                                                  ence on Land Disposal of Municipal Effluents, March

The Muskegon County Wastewater System would
not have been successful without the efforts of the
following persons and their respective agencies.
We sincerely apologize to those who may have been
overlooked in our attempt to acknowledge their efforts
by name.
                                   U. S. EPA  REGION V, CHICAGO
                                             Valdas V. Adamkus
                                             George R. Alexander, Jr.
                                             Eugene I. Chaiken
                                             Ralph G.  Christensen
                                             Stephen Poloncsik
                                             Clifford Risley, Jr.
                                             Robert J. Schneider
                                             John M.Walker
                                             Carl D. Wilson

                                             OTHER EPA

                                             Robert K. Bastian
                                             William Cawley
                                             John Convery
                                             Louis E. Decamp
                                             William C. Galegar
                                             Stanley Greenfield
                                             Curtis C.  Harlin, Jr.
                                             Jack Keeley
                                             Francis T. Mayo
                                             Thomas Murphy
                                             David G. Stephan
                                             Wilson K. Talley
                                             Richard E. Thomas
                                             Thomas Waddel
                       BAUER ENGINEERING William J. Bauer
                                            Paul Bowen
                                            Ronald Crane
                                            Wayne Cowl ishaw
                                            Donald E. Matschke
                                            Fred Roland
                                            John R. Sheaffer

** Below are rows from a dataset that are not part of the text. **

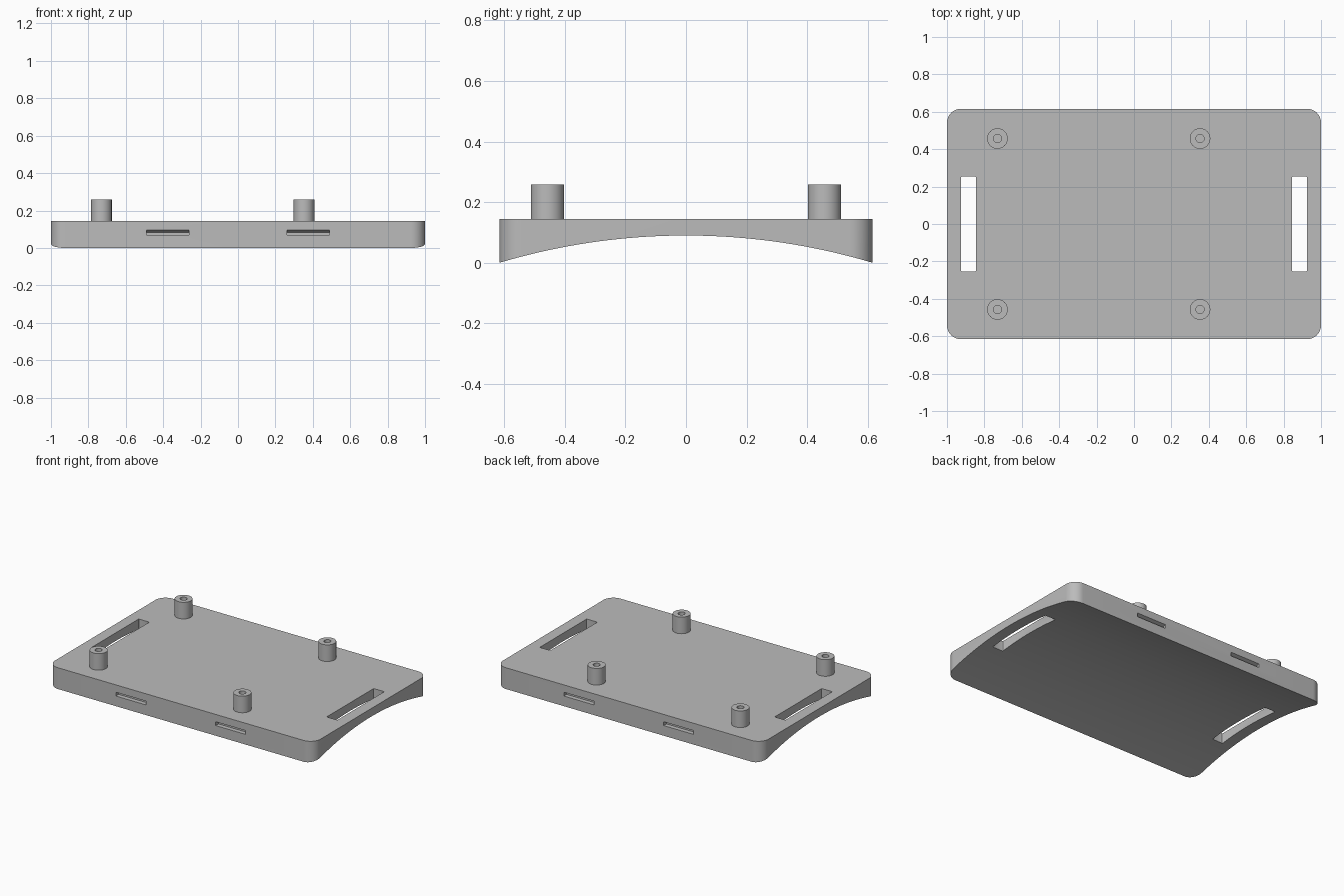
import bpy, bmesh, math
from mathutils import Vector

if "Cube" in bpy.data.objects:
    bpy.data.objects.remove(bpy.data.objects["Cube"])

HALF_X, HALF_Y, TOP, RISE = 1.0, 0.616, 0.145, 0.09
CORNER = 0.075

grey = bpy.data.materials.new("plain grey")
grey.use_nodes = True
colour = (0.5, 0.5, 0.5, 1)
grey.diffuse_color = colour
grey.node_tree.nodes["Principled BSDF"].inputs["Base Color"].default_value = colour


def finish(name, bm):
    bmesh.ops.recalc_face_normals(bm, faces=bm.faces)
    mesh = bpy.data.meshes.new(name)
    bm.to_mesh(mesh)
    bm.free()
    mesh.materials.append(grey)
    obj = bpy.data.objects.new(name, mesh)
    bpy.context.collection.objects.link(obj)
    return obj


def prism(name, points, sweep):
    """Extrude a closed outline along a vector."""
    bm = bmesh.new()
    face = bm.faces.new([bm.verts.new(p) for p in points])
    ext = bmesh.ops.extrude_face_region(bm, geom=[face])
    moved = [v for v in ext["geom"] if isinstance(v, bmesh.types.BMVert)]
    bmesh.ops.translate(bm, verts=moved, vec=Vector(sweep))
    return finish(name, bm)


def rounded_rect(cx, hx, hy, r, z, steps):
    pts = []
    for quarter, (sx, sy) in enumerate([(1, 1), (-1, 1), (-1, -1), (1, -1)]):
        for i in range(steps + 1):
            a = (quarter + i / steps) * math.pi / 2
            pts.append((cx + sx * (hx - r) + r * math.cos(a),
                        sy * (hy - r) + r * math.sin(a), z))
    return pts


def cut(target, cutter):
    cutter.hide_render = True
    mod = target.modifiers.new(cutter.name, "BOOLEAN")
    mod.operation, mod.solver, mod.object = "DIFFERENCE", "EXACT", cutter
    bpy.context.view_layer.objects.active = target
    bpy.ops.object.modifier_apply(modifier=mod.name)
    bpy.data.objects.remove(cutter)


def smooth(obj):
    bpy.ops.object.select_all(action="DESELECT")
    obj.select_set(True)
    bpy.context.view_layer.objects.active = obj
    bpy.ops.object.shade_smooth_by_angle(angle=math.radians(30))


# Plate with rounded corners
plate = prism("base_plate", rounded_rect(0, HALF_X, HALF_Y, CORNER, 0, 12), (0, 0, TOP))

# Arched underside
radius = (HALF_Y ** 2 + RISE ** 2) / (2 * RISE)
arc = []
for i in range(41):
    y = (i / 20 - 1) * (HALF_Y + 0.02)
    arc.append((-1.2, y, RISE - radius + math.sqrt(radius ** 2 - y ** 2)))
arc += [(-1.2, HALF_Y + 0.02, -0.2), (-1.2, -HALF_Y - 0.02, -0.2)]
cut(plate, prism("arch_cutter", arc, (2.4, 0, 0)))

# Strap slots through both ends
for side in (-1, 1):
    outline = rounded_rect(side * 0.885, 0.04, 0.253, 0.005, -0.1, 3)
    cut(plate, prism("strap_cutter", outline, (0, 0, 0.4)))

# Shallow latch grooves in the front and back edges
for side in (-1, 1):
    for x in (-0.376, 0.376):
        groove = [(x - 0.113, side * (HALF_Y - d), z)
                  for d, z in ((-0.02, 0.069), (0.03, 0.069), (0.03, 0.083),
                               (0, 0.095), (-0.02, 0.095))]
        cut(plate, prism("groove_cutter", groove, (0.226, 0, 0)))
smooth(plate)

# Hollow mounting posts, turned from a profile
PROFILE = [(0, 0.15), (0.022, 0.15), (0.022, 0.258), (0.055, 0.258), (0.055, 0.14)]
for depth, y in (("front", -0.457), ("back", 0.457)):
    for end, x in (("right", -0.73), ("left", 0.353)):
        bm = bmesh.new()
        verts = [bm.verts.new((r, 0, z)) for r, z in PROFILE]
        edges = [bm.edges.new(pair) for pair in zip(verts, verts[1:])]
        bmesh.ops.spin(bm, geom=verts + edges, cent=(0, 0, 0), axis=(0, 0, 1),
                       angle=math.tau, steps=48)
        bmesh.ops.remove_doubles(bm, verts=bm.verts, dist=0.0005)
        rim = [e for e in bm.edges if e.is_boundary]
        bmesh.ops.holes_fill(bm, edges=rim, sides=0)
        post = finish(f"{depth}_{end}_post", bm)
        post.location = (x, y, 0)
        smooth(post)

                   U. S. GEOLOGICAL SURVEY T. Ray Cummings
                                            William Fleck
                                            Michael McDonald

               MICHIGAN STATE UNIVERSITY Ray L. Cook
                                            BoydG. Ellis
                                            Earl A. Erickson
                                            Bernard D. Knezek
                                            Leonard R. Kyle
                                            Leyton V. Nelson
                                            James M. Tiedje
                                            Arthur R. Wolcott

                   UNIVERSITY OF MICHIGAN John Armstrong
                                            Raymond P. Canale
                                            Peter Meier

                           MUSKEGON COUNTY
Donald Pierce
Maurice Richmond (dec.)

Y. Ara Demirjian
David Kendrick
Mike Smith
Frank E. Sturgell
Timothy R. Westman

Frank Bednarek
Harry Knudsen
Ralph Precious
Robert Zettell

RodT. Dittmer
George W. Hall
Pat Lubisher
David Marsh
Dennis Molnar
John Postlewait
Lynn Richardson
Fred Swafford
Arthur Snow
Raymond Wells

David G. Bringedahl
John Campbell
Alfred Fairchild
Jeff Funkhouser
John Halmond
Herman Ivory
John Jurkas
Donald Nutt
Frank J. Stariha
Brian K. Walsworth
John Wenk
Ms. Michelle Atkinson

Juane A. Baker
Michael E. Kobza
Clark H. Rager
F. Charles Raap
Gordon B.  Skipper
Murton J. Vandermolen
Harold M. Workman
Congressman Guy Vander Jagt
Bud C. Nagelvoort
                    MICHIGAN DEPARTMENT OF  Paul A. Blakeslee
                    NATURAL RESOURCES
 Richard Emerson
 William D. Marks
 Thomas Hoogerhyde
 Arthur E. Slaughter
 Howard Tanner
 William G. Turney
 Thomas P. Wasbotten

 Ralph W. Purdy
 John Vogt
230 South —      6Q60H
Chicago* IllJ-n^
                                                                             ->U.S. GOVERNMENT PRINTING OFFICE 1977-750-802